It has been a dry fall, do you need to water perennials?
It has been a dry fall and some forecasts predict a dry winter ahead. Plants do still
need water in winter, even when they are completely dormant. Unfortunately there is
not much research out there on how to deal with drought in fruit crops in winter.
Most recommendations are based on trees and bushes in the home landscape.
A general recommendations for most perennial fruit crops is to supply a good watering
in late fall or early winter, just as dormancy occurs and before the ground freezes.
The idea is to build good soil moisture that will carry the plants through winter.
It is important to remember that in the fall, irrigation should be tapered off but
not shut off entirely. This is particularly true when we have a long and warm fall
seasons.
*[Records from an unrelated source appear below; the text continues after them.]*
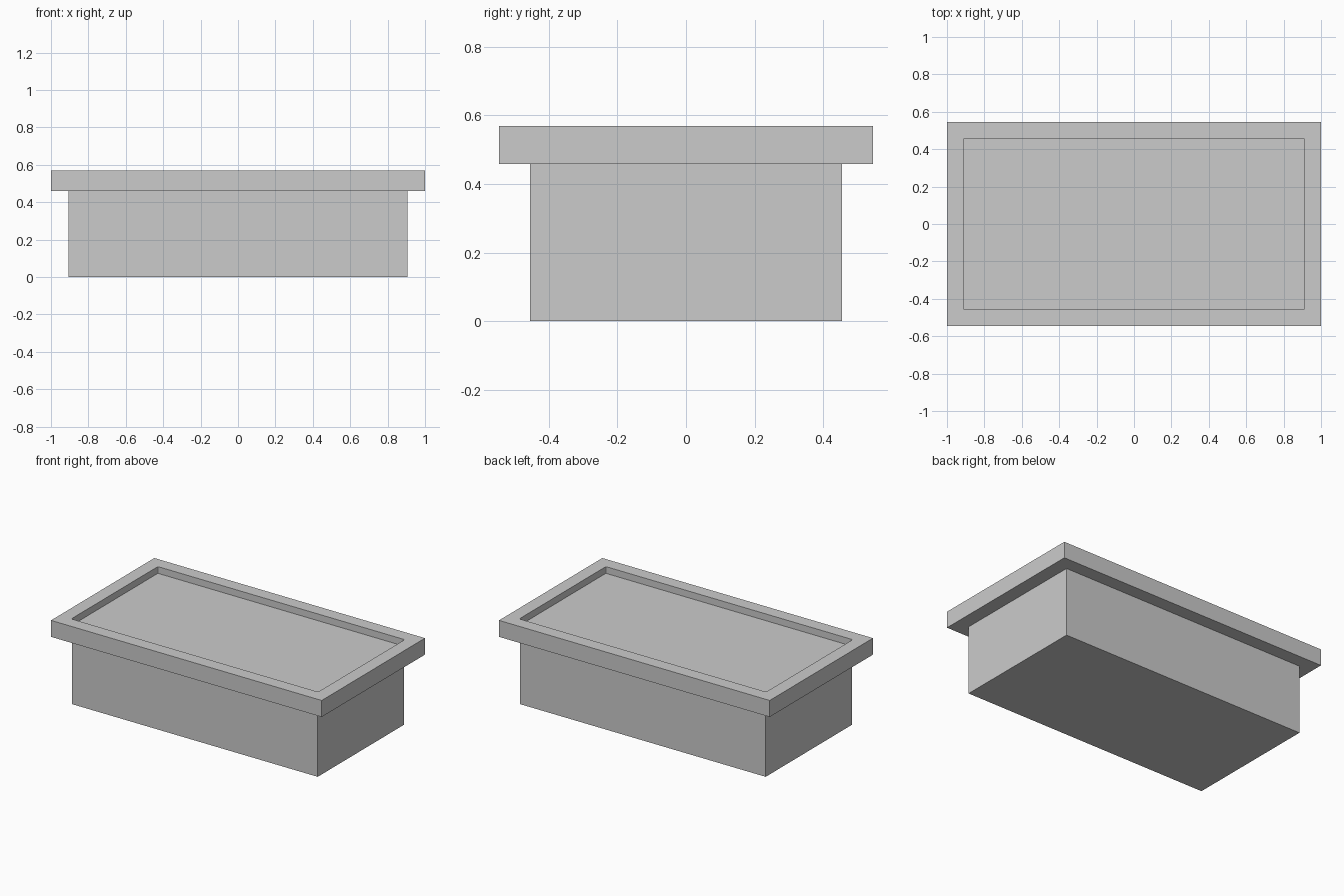
import bpy, bmesh
from mathutils import Matrix

if "Cube" in bpy.data.objects:
    bpy.data.objects.remove(bpy.data.objects["Cube"])


def box(name, sx, sy, z0, z1, shape=None):
    """Box centred on x and y between two heights, optionally reshaped."""
    bm = bmesh.new()
    m = Matrix.Translation((0, 0, (z0 + z1) / 2)) @ Matrix.Diagonal((sx, sy, z1 - z0, 1))
    bmesh.ops.create_cube(bm, size=1, matrix=m)
    if shape:
        shape(bm)
    bm.normal_update()
    mesh = bpy.data.meshes.new(name)
    bm.to_mesh(mesh)
    bm.free()
    obj = bpy.data.objects.new(name, mesh)
    bpy.context.collection.objects.link(obj)
    return obj


def recess(bm):
    """Sink a shallow panel into the top, leaving a border all round."""
    bm.normal_update()
    top = max(bm.faces, key=lambda f: f.calc_center_median().z)
    bmesh.ops.inset_region(bm, faces=[top], thickness=0.088, use_even_offset=True)
    walls = bmesh.ops.extrude_discrete_faces  # keeps the sunk panel as one face
    floor = bmesh.ops.extrude_face_region(bm, geom=[top])["geom"]
    verts = [v for v in floor if isinstance(v, bmesh.types.BMVert)]
    bmesh.ops.translate(bm, verts=verts, vec=(0, 0, -0.045))
    if top.is_valid:
        bm.faces.remove(top)
    # Slightly soften the inner corners
    corners = [e for v in verts for e in v.link_edges
               if abs(e.verts[0].co.z - e.verts[1].co.z) > 0.01]
    bmesh.ops.bevel(bm, geom=corners, offset=0.008, segments=2,
                    profile=0.5, affect='EDGES')


# Trough body
box("planter_body", 1.815, 0.91, 0, 0.459)
# Overhanging rim with the sunken fill surface
box("planter_rim", 2.0, 1.09, 0.459, 0.569, recess)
Irrigation is reduced in the fall because plant’s water needs are less when
fruit is not being produced.
However, it is clear that water should NOT be withheld completely as plant growth,
including root growth and stem enlargement, continues for many crops in the fall.
Making sure your plants don’t enter dormancy in a state of drought stress will ensure
they are well equipped to deal with harsh winter temperatures.
Be aware of your soil type, on sandy ground supplemental watering may be needed, due
to the low water holding capacity of this soil type. If supplemental watering is required
in winter it is best to water at mid-day and when temperatures are above 40°F so water
has time to soak into the ground before any late evening freezes.
Remember also that in general newly planted orchards or plantings (less than 1 year
old) are more likely to experience drought stress than established plantings.
Irrigating in winter may be difficult depending on your irrigation system and plans
for winterizing it.